**Directions**
In the listing below, a line holding "(.38, .435), BLACK)" and a line holding "arc = [math.pi" mark the range. Retype both exactly, with all lines between them.

--- START ---

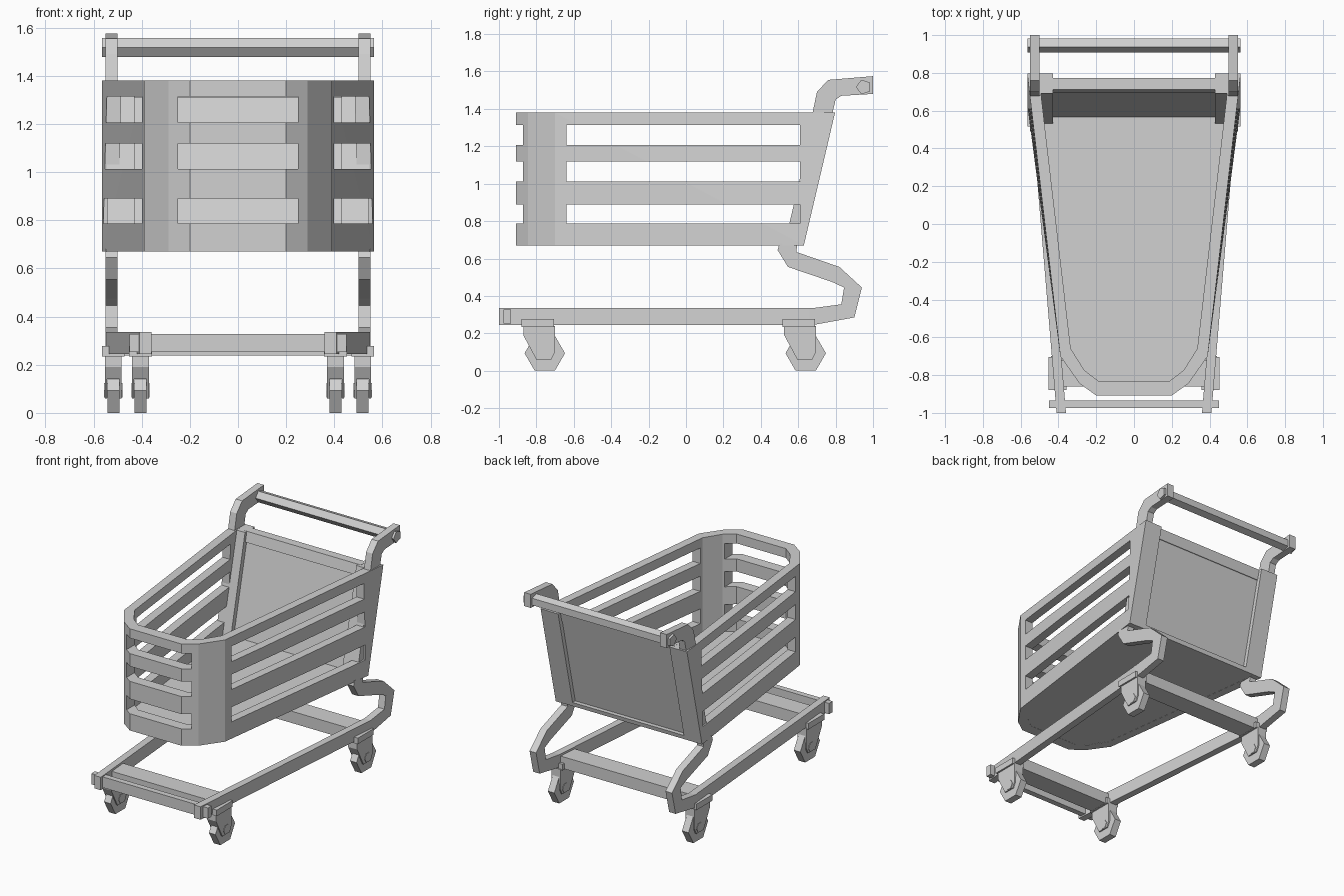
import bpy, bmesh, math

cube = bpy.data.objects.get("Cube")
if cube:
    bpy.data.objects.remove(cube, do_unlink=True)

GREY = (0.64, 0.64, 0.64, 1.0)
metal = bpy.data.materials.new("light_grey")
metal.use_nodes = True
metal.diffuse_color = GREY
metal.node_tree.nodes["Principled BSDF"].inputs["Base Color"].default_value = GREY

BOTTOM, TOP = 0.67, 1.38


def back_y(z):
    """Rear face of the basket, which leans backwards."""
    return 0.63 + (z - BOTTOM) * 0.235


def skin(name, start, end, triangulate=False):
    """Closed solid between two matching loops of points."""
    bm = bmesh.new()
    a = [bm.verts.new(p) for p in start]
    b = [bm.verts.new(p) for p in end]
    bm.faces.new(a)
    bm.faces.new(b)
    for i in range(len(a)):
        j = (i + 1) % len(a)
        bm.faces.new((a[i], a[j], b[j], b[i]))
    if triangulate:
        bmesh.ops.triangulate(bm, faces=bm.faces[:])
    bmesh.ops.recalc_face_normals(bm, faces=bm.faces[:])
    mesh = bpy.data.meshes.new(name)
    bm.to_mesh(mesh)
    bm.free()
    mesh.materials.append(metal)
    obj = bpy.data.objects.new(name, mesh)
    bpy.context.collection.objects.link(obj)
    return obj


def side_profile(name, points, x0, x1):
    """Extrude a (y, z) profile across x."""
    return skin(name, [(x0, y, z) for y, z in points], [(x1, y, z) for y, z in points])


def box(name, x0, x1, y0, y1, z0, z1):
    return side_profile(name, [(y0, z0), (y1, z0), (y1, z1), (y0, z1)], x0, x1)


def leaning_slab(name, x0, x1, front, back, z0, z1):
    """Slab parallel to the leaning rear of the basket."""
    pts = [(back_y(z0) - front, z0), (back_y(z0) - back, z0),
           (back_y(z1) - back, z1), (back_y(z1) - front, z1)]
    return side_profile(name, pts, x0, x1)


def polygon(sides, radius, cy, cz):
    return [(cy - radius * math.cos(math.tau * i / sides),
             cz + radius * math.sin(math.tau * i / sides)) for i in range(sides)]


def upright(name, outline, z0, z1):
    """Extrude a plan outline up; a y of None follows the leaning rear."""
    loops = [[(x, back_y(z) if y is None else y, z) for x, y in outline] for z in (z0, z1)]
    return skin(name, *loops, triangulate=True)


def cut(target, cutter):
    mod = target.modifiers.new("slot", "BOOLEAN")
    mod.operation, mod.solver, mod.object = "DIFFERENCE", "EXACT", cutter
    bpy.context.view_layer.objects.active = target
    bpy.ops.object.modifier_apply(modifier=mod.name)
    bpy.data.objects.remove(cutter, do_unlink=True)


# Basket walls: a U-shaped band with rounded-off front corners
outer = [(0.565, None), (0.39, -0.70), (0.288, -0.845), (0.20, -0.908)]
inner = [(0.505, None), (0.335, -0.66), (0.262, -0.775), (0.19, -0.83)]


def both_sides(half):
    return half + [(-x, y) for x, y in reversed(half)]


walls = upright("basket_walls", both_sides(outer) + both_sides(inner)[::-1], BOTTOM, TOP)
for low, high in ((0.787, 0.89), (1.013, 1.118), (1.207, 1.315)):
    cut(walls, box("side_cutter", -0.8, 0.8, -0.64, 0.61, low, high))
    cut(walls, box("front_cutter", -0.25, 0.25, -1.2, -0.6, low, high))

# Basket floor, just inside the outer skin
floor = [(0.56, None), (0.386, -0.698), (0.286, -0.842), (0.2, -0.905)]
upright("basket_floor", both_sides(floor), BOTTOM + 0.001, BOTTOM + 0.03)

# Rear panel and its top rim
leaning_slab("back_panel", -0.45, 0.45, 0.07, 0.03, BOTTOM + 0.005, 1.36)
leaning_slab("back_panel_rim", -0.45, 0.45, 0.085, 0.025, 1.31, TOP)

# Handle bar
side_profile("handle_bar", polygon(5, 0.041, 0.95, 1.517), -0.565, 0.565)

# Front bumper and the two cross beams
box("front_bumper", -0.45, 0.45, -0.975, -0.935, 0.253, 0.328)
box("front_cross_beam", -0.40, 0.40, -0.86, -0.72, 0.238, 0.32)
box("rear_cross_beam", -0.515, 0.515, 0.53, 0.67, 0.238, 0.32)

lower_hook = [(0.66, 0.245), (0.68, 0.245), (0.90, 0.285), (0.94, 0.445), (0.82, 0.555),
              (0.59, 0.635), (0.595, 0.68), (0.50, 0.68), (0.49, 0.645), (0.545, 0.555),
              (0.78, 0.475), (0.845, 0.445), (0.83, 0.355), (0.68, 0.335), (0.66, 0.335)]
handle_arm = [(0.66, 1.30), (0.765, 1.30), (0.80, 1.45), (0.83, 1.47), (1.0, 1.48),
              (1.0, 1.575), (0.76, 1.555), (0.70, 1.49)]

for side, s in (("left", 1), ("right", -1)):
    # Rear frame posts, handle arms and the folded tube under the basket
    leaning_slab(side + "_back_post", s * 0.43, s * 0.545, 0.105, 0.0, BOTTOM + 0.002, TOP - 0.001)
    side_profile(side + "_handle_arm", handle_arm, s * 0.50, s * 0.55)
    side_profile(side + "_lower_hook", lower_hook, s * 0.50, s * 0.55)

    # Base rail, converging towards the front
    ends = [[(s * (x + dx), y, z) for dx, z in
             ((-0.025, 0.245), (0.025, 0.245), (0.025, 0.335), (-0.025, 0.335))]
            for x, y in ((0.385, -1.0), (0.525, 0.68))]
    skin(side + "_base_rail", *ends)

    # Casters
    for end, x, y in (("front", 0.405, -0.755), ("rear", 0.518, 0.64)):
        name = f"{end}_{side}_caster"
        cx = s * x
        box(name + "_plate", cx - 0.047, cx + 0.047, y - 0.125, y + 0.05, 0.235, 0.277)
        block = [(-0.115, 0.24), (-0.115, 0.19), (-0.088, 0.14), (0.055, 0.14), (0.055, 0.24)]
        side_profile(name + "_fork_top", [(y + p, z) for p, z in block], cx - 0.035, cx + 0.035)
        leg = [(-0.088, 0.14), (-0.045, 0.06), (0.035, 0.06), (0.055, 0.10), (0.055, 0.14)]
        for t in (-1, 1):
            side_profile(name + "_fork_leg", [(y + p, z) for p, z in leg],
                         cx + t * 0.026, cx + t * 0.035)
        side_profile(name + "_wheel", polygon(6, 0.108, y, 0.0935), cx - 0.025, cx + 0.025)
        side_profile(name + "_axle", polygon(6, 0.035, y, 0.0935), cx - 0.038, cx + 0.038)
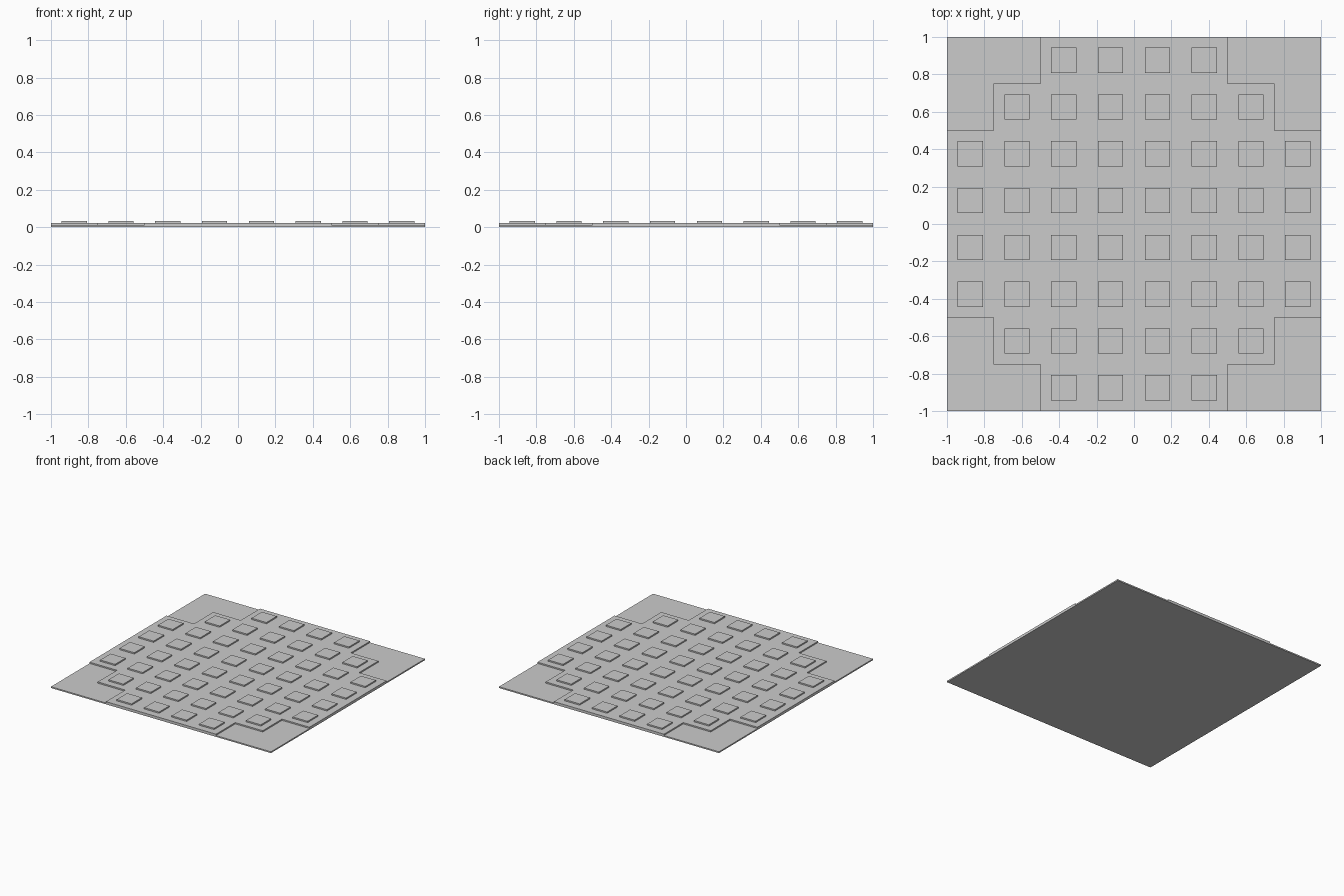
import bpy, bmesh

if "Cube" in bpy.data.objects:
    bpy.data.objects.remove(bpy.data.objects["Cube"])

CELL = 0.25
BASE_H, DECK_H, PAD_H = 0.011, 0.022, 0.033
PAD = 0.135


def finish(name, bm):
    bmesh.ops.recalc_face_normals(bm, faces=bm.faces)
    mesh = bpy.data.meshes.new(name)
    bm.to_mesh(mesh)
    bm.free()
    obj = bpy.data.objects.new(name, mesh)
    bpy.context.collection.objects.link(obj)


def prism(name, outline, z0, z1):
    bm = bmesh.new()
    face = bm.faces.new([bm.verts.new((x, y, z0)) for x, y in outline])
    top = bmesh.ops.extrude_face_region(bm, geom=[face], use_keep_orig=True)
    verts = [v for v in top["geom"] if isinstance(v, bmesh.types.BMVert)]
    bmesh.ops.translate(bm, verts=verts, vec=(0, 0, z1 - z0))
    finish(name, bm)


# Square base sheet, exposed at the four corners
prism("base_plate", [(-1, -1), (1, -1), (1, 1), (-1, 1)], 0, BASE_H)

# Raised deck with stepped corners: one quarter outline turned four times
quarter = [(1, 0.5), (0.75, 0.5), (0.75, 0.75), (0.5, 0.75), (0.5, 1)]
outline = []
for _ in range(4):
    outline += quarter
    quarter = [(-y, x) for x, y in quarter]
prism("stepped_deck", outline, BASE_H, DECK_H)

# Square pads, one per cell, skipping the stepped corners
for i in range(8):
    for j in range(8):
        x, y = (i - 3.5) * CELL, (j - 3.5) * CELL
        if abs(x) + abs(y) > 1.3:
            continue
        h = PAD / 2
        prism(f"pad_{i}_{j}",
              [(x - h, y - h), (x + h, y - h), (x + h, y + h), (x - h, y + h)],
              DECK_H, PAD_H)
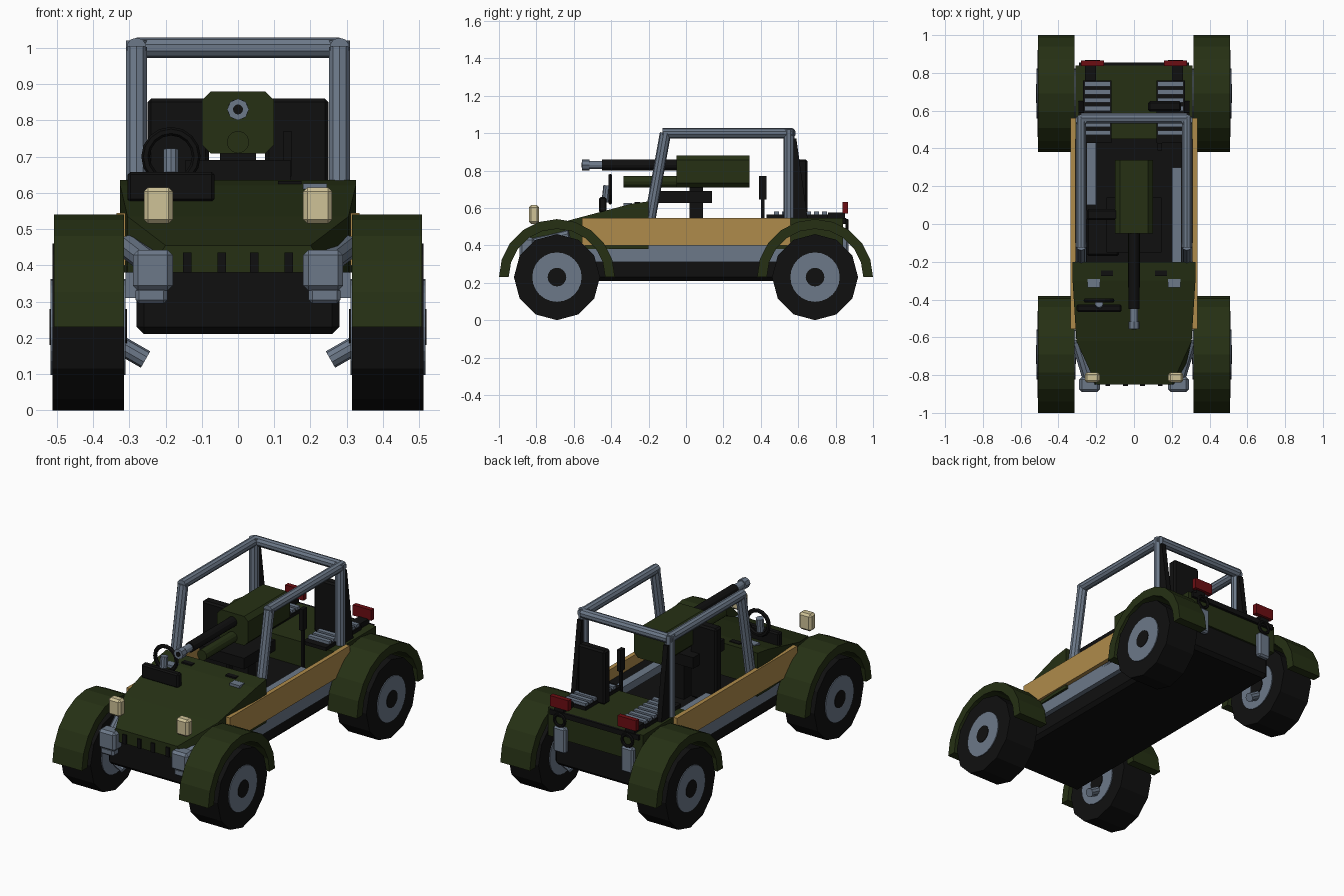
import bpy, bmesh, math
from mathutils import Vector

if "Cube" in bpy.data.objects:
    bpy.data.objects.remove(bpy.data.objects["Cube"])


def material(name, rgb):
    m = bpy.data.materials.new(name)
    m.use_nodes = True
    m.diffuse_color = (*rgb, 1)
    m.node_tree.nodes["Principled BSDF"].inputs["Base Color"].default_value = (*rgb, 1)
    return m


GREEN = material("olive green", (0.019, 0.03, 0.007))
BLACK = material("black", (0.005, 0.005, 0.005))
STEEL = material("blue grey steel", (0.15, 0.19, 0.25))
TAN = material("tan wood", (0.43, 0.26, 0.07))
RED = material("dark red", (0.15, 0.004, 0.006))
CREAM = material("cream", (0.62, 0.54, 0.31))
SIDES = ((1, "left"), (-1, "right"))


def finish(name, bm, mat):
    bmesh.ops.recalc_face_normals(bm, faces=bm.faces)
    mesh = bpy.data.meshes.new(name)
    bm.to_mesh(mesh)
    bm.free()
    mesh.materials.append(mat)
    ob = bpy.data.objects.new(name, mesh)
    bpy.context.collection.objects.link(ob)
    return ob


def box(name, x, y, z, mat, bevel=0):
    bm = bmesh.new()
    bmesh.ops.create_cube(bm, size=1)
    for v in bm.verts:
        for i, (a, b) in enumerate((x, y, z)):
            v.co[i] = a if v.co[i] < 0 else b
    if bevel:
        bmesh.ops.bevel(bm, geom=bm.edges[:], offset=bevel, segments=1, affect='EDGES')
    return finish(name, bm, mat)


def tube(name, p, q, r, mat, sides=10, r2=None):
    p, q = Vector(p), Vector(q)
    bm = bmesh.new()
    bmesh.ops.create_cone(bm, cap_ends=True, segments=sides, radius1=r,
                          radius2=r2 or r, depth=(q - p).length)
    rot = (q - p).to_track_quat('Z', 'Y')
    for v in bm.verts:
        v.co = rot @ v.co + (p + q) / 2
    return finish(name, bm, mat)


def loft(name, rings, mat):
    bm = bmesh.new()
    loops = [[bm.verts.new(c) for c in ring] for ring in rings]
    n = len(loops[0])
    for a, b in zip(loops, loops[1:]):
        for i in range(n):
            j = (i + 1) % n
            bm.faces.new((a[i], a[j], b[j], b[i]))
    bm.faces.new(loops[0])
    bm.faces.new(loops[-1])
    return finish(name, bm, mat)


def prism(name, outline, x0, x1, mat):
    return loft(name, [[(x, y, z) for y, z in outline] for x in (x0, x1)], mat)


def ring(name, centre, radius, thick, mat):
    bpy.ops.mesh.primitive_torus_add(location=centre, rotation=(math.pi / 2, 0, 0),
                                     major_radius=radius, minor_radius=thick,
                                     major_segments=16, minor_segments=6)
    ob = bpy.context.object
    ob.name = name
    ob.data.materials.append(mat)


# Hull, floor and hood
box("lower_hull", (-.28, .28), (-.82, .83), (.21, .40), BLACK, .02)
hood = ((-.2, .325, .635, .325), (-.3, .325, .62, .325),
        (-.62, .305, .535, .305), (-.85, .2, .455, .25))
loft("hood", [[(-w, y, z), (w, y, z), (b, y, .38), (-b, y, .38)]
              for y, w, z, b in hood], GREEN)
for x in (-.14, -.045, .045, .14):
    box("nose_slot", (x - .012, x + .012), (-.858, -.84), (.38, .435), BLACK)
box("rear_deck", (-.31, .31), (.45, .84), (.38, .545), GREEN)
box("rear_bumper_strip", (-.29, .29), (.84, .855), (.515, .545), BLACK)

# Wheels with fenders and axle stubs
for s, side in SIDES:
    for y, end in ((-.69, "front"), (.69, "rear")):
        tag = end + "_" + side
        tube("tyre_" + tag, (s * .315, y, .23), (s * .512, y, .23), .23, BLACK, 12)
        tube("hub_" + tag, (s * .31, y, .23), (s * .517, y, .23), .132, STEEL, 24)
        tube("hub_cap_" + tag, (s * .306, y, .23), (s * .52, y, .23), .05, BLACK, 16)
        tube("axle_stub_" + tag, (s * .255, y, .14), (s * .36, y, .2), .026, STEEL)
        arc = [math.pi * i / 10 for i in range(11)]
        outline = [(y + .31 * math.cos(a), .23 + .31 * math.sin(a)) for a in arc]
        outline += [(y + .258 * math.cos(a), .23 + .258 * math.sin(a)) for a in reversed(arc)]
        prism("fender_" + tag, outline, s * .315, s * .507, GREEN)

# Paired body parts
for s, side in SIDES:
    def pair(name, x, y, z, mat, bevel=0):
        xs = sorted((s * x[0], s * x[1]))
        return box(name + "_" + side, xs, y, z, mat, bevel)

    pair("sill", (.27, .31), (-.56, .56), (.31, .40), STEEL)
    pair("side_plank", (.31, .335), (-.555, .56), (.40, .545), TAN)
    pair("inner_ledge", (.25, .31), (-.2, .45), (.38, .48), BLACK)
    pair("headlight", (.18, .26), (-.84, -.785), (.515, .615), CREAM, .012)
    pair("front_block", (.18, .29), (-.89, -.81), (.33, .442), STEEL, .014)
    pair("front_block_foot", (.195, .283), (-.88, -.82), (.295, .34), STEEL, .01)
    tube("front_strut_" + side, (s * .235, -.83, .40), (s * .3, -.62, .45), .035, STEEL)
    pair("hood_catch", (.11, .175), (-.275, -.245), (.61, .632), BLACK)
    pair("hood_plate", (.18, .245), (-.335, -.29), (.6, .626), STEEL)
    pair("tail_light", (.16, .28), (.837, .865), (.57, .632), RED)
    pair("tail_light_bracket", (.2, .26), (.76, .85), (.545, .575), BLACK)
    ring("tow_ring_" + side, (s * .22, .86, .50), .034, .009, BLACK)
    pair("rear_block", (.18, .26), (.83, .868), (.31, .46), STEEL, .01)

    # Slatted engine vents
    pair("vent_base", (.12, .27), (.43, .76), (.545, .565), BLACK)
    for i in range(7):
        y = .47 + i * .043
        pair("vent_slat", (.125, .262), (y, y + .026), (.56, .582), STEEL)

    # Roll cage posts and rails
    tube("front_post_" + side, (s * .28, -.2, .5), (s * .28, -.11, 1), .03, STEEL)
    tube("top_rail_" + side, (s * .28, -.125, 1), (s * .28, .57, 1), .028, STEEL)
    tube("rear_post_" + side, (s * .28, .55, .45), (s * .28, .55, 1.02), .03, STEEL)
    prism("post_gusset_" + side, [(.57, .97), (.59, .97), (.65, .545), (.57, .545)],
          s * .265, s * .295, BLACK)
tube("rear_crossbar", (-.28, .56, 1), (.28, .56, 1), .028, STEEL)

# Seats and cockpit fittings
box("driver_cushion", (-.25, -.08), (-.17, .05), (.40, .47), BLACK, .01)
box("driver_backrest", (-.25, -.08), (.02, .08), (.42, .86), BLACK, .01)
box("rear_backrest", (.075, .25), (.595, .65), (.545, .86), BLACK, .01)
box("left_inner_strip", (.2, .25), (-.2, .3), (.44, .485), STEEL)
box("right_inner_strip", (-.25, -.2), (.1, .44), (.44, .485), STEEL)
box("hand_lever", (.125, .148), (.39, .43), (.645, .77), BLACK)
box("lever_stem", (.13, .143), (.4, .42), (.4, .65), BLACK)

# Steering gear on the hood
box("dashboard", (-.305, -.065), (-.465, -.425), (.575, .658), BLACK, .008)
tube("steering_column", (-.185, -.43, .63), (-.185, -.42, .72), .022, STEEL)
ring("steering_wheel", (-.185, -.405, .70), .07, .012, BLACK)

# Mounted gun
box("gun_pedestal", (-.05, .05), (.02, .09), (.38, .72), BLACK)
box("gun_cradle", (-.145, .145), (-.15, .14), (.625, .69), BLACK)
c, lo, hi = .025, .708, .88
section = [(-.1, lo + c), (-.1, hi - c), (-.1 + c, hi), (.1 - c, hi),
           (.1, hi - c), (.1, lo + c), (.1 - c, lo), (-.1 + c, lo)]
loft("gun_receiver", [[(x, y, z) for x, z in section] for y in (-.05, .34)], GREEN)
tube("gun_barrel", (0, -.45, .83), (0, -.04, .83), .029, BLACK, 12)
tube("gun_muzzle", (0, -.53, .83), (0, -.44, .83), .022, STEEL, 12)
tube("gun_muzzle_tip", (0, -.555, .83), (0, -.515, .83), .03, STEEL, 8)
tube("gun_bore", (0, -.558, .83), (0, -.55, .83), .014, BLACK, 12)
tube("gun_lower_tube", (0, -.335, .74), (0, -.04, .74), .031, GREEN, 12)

--- END ---

**Task result**
    box("nose_slot", (x - .012, x + .012), (-.858, -.84), (.38, .435), BLACK)
box("rear_deck", (-.31, .31), (.45, .84), (.38, .545), GREEN)
box("rear_bumper_strip", (-.29, .29), (.84, .855), (.515, .545), BLACK)

# Wheels with fenders and axle stubs
for s, side in SIDES:
    for y, end in ((-.69, "front"), (.69, "rear")):
        tag = end + "_" + side
        tube("tyre_" + tag, (s * .315, y, .23), (s * .512, y, .23), .23, BLACK, 12)
        tube("hub_" + tag, (s * .31, y, .23), (s * .517, y, .23), .132, STEEL, 24)
        tube("hub_cap_" + tag, (s * .306, y, .23), (s * .52, y, .23), .05, BLACK, 16)
        tube("axle_stub_" + tag, (s * .255, y, .14), (s * .36, y, .2), .026, STEEL)
        arc = [math.pi * i / 10 for i in range(11)]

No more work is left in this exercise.